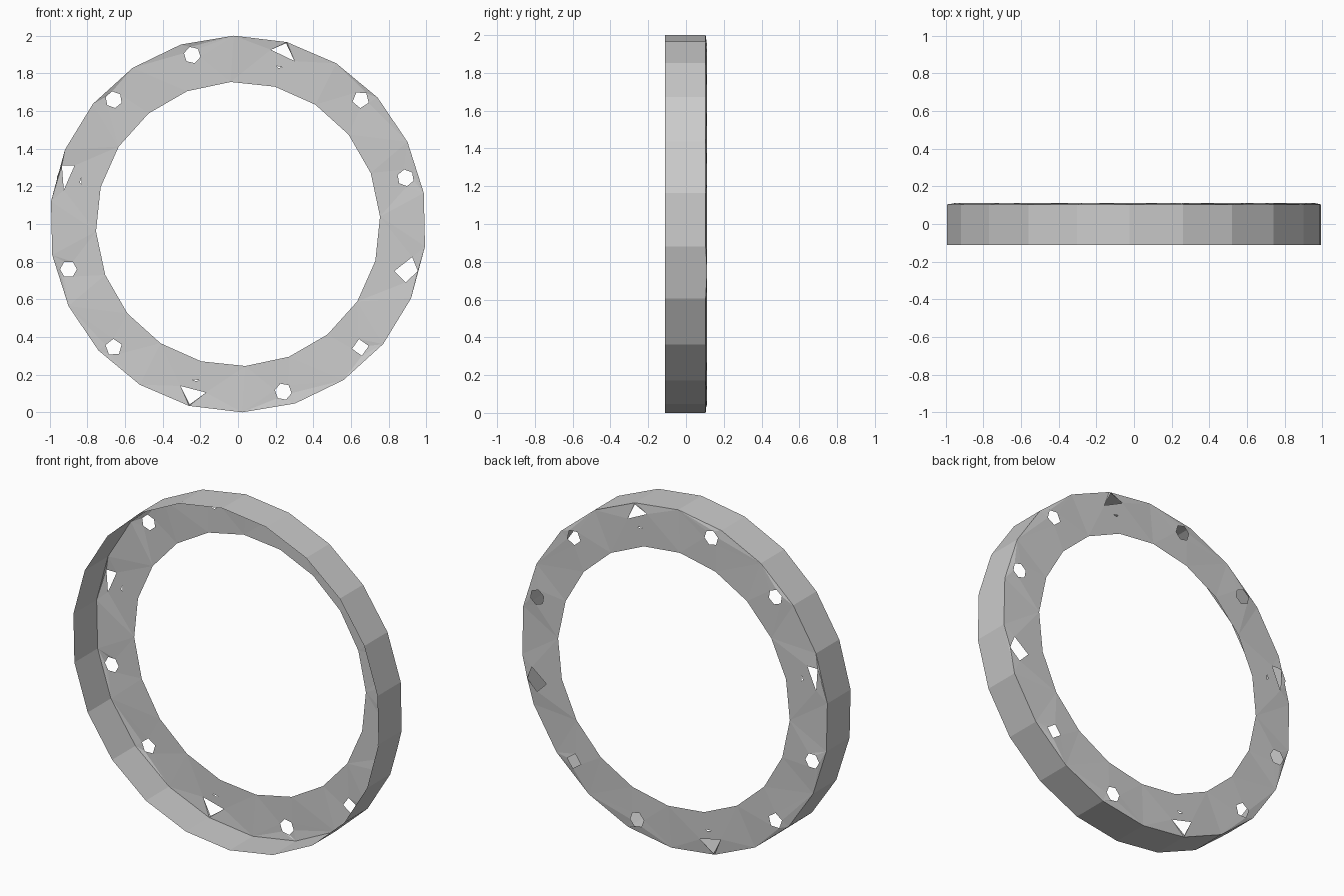
import bpy, bmesh
from math import sin, cos, radians, tau

if "Cube" in bpy.data.objects:
    bpy.data.objects.remove(bpy.data.objects["Cube"])

CZ = 1.0                       # height of the ring centre
FRONT, RIM, PLATE = -0.112, 0.104, 0.112


def ngon(cx, cz, r, n, start):
    a0 = radians(start)
    return [(cx + r * cos(a0 - tau * i / n), cz + r * sin(a0 - tau * i / n)) for i in range(n)]


def make_object(name, bm):
    me = bpy.data.meshes.new(name)
    bm.to_mesh(me)
    bm.free()
    ob = bpy.data.objects.new(name, me)
    bpy.context.collection.objects.link(ob)
    return ob


outer = ngon(0, CZ, 1.0, 22, 91.3)
inner = ngon(0, CZ, 0.755, 20, 93)

# Outer wall: open thin band
bm = bmesh.new()
front = [bm.verts.new((x, FRONT, z)) for x, z in outer]
back = [bm.verts.new((x, RIM, z)) for x, z in outer]
for i in range(22):
    j = (i + 1) % 22
    bm.faces.new((front[i], front[j], back[j], back[i]))
bmesh.ops.recalc_face_normals(bm, faces=bm.faces)
make_object("outer_wall", bm)

# Bolt holes: small round ones (x, z, sides, start angle)
holes = [ngon(x, z, 0.045, n, a) for x, z, n, a in (
    (-0.243, 1.897, 6, 47), (-0.66, 1.66, 6, 40), (0.652, 1.66, 5, 50),
    (0.89, 1.245, 6, 40), (-0.90, 0.76, 6, 0), (-0.66, 0.345, 5, 92),
    (0.65, 0.345, 4, 100), (0.24, 0.11, 6, 50))]
# Larger angular holes and small slits
holes += [
    [(0.175, 1.925), (0.255, 1.96), (0.30, 1.865)],
    [(-0.962, 1.25), (-0.935, 1.31), (-0.868, 1.31), (-0.925, 1.18)],
    [(0.83, 0.75), (0.925, 0.825), (0.955, 0.75), (0.89, 0.69)],
    [(-0.305, 0.14), (-0.17, 0.105), (-0.257, 0.042)],
    [(0.20, 1.84), (0.235, 1.832), (0.215, 1.828)],
    [(-0.84, 1.22), (-0.832, 1.245), (-0.83, 1.21)],
    [(-0.245, 0.175), (-0.205, 0.172), (-0.22, 0.165)],
]

# Back flange: thin plate with the holes left open, edge eased to the wall
bm = bmesh.new()
edges, rim_verts = [], []
for k, loop in enumerate([outer, inner] + holes):
    vs = [bm.verts.new((x, PLATE, z)) for x, z in loop]
    if k == 0:
        rim_verts = vs
    edges += [bm.edges.new((vs[i], vs[(i + 1) % len(vs)])) for i in range(len(vs))]
bmesh.ops.triangle_fill(bm, use_beauty=True, use_dissolve=False, edges=edges, normal=(0, 1, 0))
for v in rim_verts:
    v.co.y = RIM
for f in bm.faces:
    f.normal_update()
    if f.normal.y < 0:
        f.normal_flip()
make_object("back_flange", bm)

### TASK DETAILS
Leaving out every picture, repeat the records above exactly as they stand.

### RESULT OF THE TASK
import bpy, bmesh
from math import sin, cos, radians, tau

if "Cube" in bpy.data.objects:
    bpy.data.objects.remove(bpy.data.objects["Cube"])

CZ = 1.0                       # height of the ring centre
FRONT, RIM, PLATE = -0.112, 0.104, 0.112


def ngon(cx, cz, r, n, start):
    a0 = radians(start)
    return [(cx + r * cos(a0 - tau * i / n), cz + r * sin(a0 - tau * i / n)) for i in range(n)]


def make_object(name, bm):
    me = bpy.data.meshes.new(name)
    bm.to_mesh(me)
    bm.free()
    ob = bpy.data.objects.new(name, me)
    bpy.context.collection.objects.link(ob)
    return ob


outer = ngon(0, CZ, 1.0, 22, 91.3)
inner = ngon(0, CZ, 0.755, 20, 93)

# Outer wall: open thin band
bm = bmesh.new()
front = [bm.verts.new((x, FRONT, z)) for x, z in outer]
back = [bm.verts.new((x, RIM, z)) for x, z in outer]
for i in range(22):
    j = (i + 1) % 22
    bm.faces.new((front[i], front[j], back[j], back[i]))
bmesh.ops.recalc_face_normals(bm, faces=bm.faces)
make_object("outer_wall", bm)

# Bolt holes: small round ones (x, z, sides, start angle)
holes = [ngon(x, z, 0.045, n, a) for x, z, n, a in (
    (-0.243, 1.897, 6, 47), (-0.66, 1.66, 6, 40), (0.652, 1.66, 5, 50),
    (0.89, 1.245, 6, 40), (-0.90, 0.76, 6, 0), (-0.66, 0.345, 5, 92),
    (0.65, 0.345, 4, 100), (0.24, 0.11, 6, 50))]
# Larger angular holes and small slits
holes += [
    [(0.175, 1.925), (0.255, 1.96), (0.30, 1.865)],
    [(-0.962, 1.25), (-0.935, 1.31), (-0.868, 1.31), (-0.925, 1.18)],
    [(0.83, 0.75), (0.925, 0.825), (0.955, 0.75), (0.89, 0.69)],
    [(-0.305, 0.14), (-0.17, 0.105), (-0.257, 0.042)],
    [(0.20, 1.84), (0.235, 1.832), (0.215, 1.828)],
    [(-0.84, 1.22), (-0.832, 1.245), (-0.83, 1.21)],
    [(-0.245, 0.175), (-0.205, 0.172), (-0.22, 0.165)],
]

# Back flange: thin plate with the holes left open, edge eased to the wall
bm = bmesh.new()
edges, rim_verts = [], []
for k, loop in enumerate([outer, inner] + holes):
    vs = [bm.verts.new((x, PLATE, z)) for x, z in loop]
    if k == 0:
        rim_verts = vs
    edges += [bm.edges.new((vs[i], vs[(i + 1) % len(vs)])) for i in range(len(vs))]
bmesh.ops.triangle_fill(bm, use_beauty=True, use_dissolve=False, edges=edges, normal=(0, 1, 0))
for v in rim_verts:
    v.co.y = RIM
for f in bm.faces:
    f.normal_update()
    if f.normal.y < 0:
        f.normal_flip()
make_object("back_flange", bm)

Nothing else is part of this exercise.